All segments of SembMarine's business posted losses in the six-month period, with the exception of the repairs-and-upgrades business, which saw a profit due to higher-margin upgrade projects in the first quarter.
SembMarine's net order book was about $1.4 billion at the end of June, down from $1.7 billion at the end of 2019. "While we have yet to announce significant new orders this year, we have resumed discussions on several project opportunities," Wong said.

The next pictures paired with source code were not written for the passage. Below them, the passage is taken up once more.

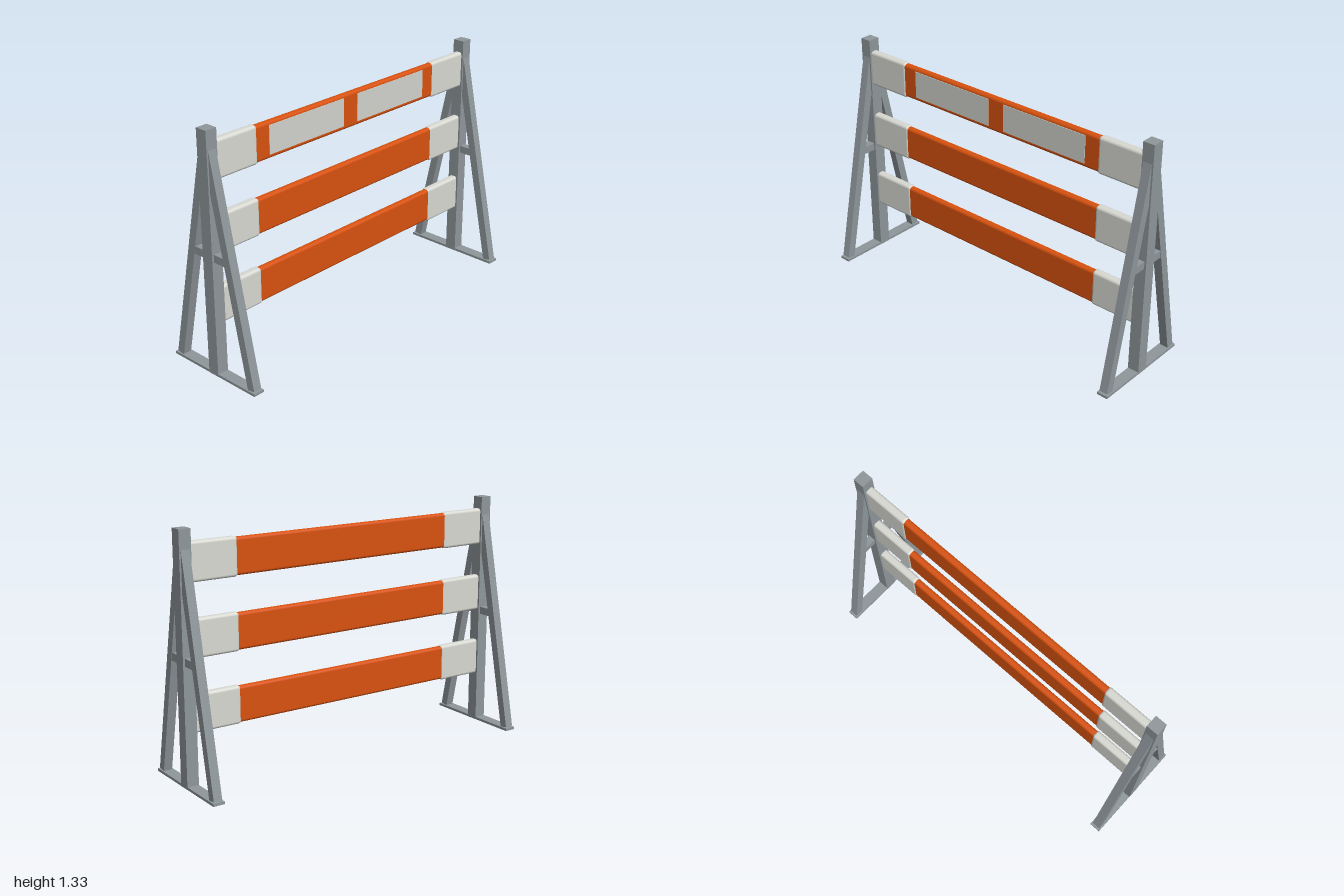
import * as THREE from 'three';
import { RoundedBoxGeometry } from 'three/addons/geometries/RoundedBoxGeometry.js';

const mat = (name, color) => {
  const m = new THREE.MeshStandardMaterial({ color });
  m.name = name;
  return m;
};

export function createModel() {
  const steel = mat('grey steel', 0x8f979b);
  const orange = mat('orange board', 0xd8520f);
  const white = mat('white sleeve', 0xd9d9d3);
  const reflector = mat('reflective panel', 0xd2d4cd);

  const root = new THREE.Group();
  root.name = 'roadBarrier';

  const add = (parent, name, geometry, material, x = 0, y = 0, z = 0) => {
    const mesh = new THREE.Mesh(geometry, material);
    mesh.name = name;
    mesh.position.set(x, y, z);
    parent.add(mesh);
    return mesh;
  };

  // Sloping leg: profile in the z-y plane, cut flush with the post
  const legWidth = 0.048;
  const legShape = new THREE.Shape([
    new THREE.Vector2(0.245, 0.012),
    new THREE.Vector2(0.29, 0.02),
    new THREE.Vector2(0.033, 1.235),
    new THREE.Vector2(0.033, 1.01),
  ]);
  const legGeometry = new THREE.ExtrudeGeometry(legShape, { depth: legWidth, bevelEnabled: false });
  legGeometry.translate(0, 0, -legWidth / 2);

  // End frames
  for (const side of [-1, 1]) {
    const frame = new THREE.Group();
    frame.name = side > 0 ? 'leftFrame' : 'rightFrame';
    frame.position.x = side * 0.967;
    root.add(frame);

    add(frame, 'post', new THREE.BoxGeometry(0.066, 1.333, 0.068), steel, 0, 0.6665, 0);
    add(frame, 'basePlate', new THREE.BoxGeometry(0.064, 0.014, 0.6), steel, 0, 0.007, 0);
    add(frame, 'crossbar', new THREE.BoxGeometry(0.044, 0.042, 0.23), steel, 0, 0.669, 0);
    for (const dir of [-1, 1]) {
      const leg = add(frame, dir > 0 ? 'frontLeg' : 'backLeg', legGeometry, steel);
      leg.rotation.y = -dir * Math.PI / 2;
    }
  }

  // Three boards, each with a sleeve at both ends
  const boardGeometry = new RoundedBoxGeometry(1.4, 0.195, 0.04, 4, 0.016);
  const sleeveGeometry = new RoundedBoxGeometry(0.295, 0.205, 0.048, 4, 0.016);
  for (const y of [0.389, 0.776, 1.163]) {
    const rail = new THREE.Group();
    rail.name = 'rail';
    rail.position.y = y;
    root.add(rail);
    add(rail, 'board', boardGeometry, orange);
    for (const side of [-1, 1]) {
      add(rail, 'endSleeve', sleeveGeometry, white, side * 0.8145, 0, 0);
    }
  }

  // Reflective panels on the front of the top board
  for (const side of [-1, 1]) {
    add(root, 'reflectorPanel', new THREE.BoxGeometry(0.535, 0.155, 0.006), reflector, side * 0.32, 1.166, 0.02);
  }
  return root;
}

With the relaxation of COVID-19 measures in Singapore in June, production activities have gradually resumed, but SembMarine has been cutting its workforce. Wong has volunteered to take a 50 percent pay cut, and senior management will take a 15 percent salary reduction; middle management will take a 10 percent cut. All other employees in Singapore and overseas will take a five percent pay cut.
Last month, Sembcorp Marine announced plans for a de-merger separating its business from Sembcorp Industries, a conglomerate with interests in power generation and urban development. It has also launched a $1.5 billion recapitalization plan centered on a debt-for-equity swap; the transaction will leave the Singaporean government's main holding company, Temasek, with a 29 percent stake in SembMarine.
Keppel wins new business
Last week, competing Singaporean rig builder Keppel Offshore & Marine announced that it has won two contracts worth a combined value of about $52 million. Singapore based Modec Offshore Productions Systems (Singapore), which provides floating solutions for the offshore oil and gas industry awarded the contract.
In Singapore, Keppel Shipyard will fabricate, complete and integrate the topside modules and mooring support structure for a floating production storage and offloading vessel. This vessel which will be fabricated in Singapore by Keppel Shipyard and will have the capacity to process 90,000 barrels of oil per day. Delivery is scheduled for the second quarter of 2021.
In Brazil, Keppel O&M's BrasFELS shipyard was awarded a topside fabrication contract for an FPSO for the Buzios field in the Santos Basin, off the coast of Rio de Janeiro. Work on the vessel is expected to start in the third quarter of this year at the BrasFELS shipyard in Angra dos Reis, with delivery scheduled for the fourth quarter of next year. It will be capable of processing 150,000 barrels of oil per day.
Not all of Keppel's news has been good: it also faces an effort by UK-based rig operator Awilco Drilling to end the construction contract for a $425 million semisub, the future Nordic Winter. Awilco -which had been struggling to make its next installment payment for the rig - alleges that Keppel breached its contract, allowing Awilco to avoid further payments and claim a refund of $54 million. Keppel denies Awilco's allegations and has cautioned that it could seek further compensation if Awilco fails to pay its next installment.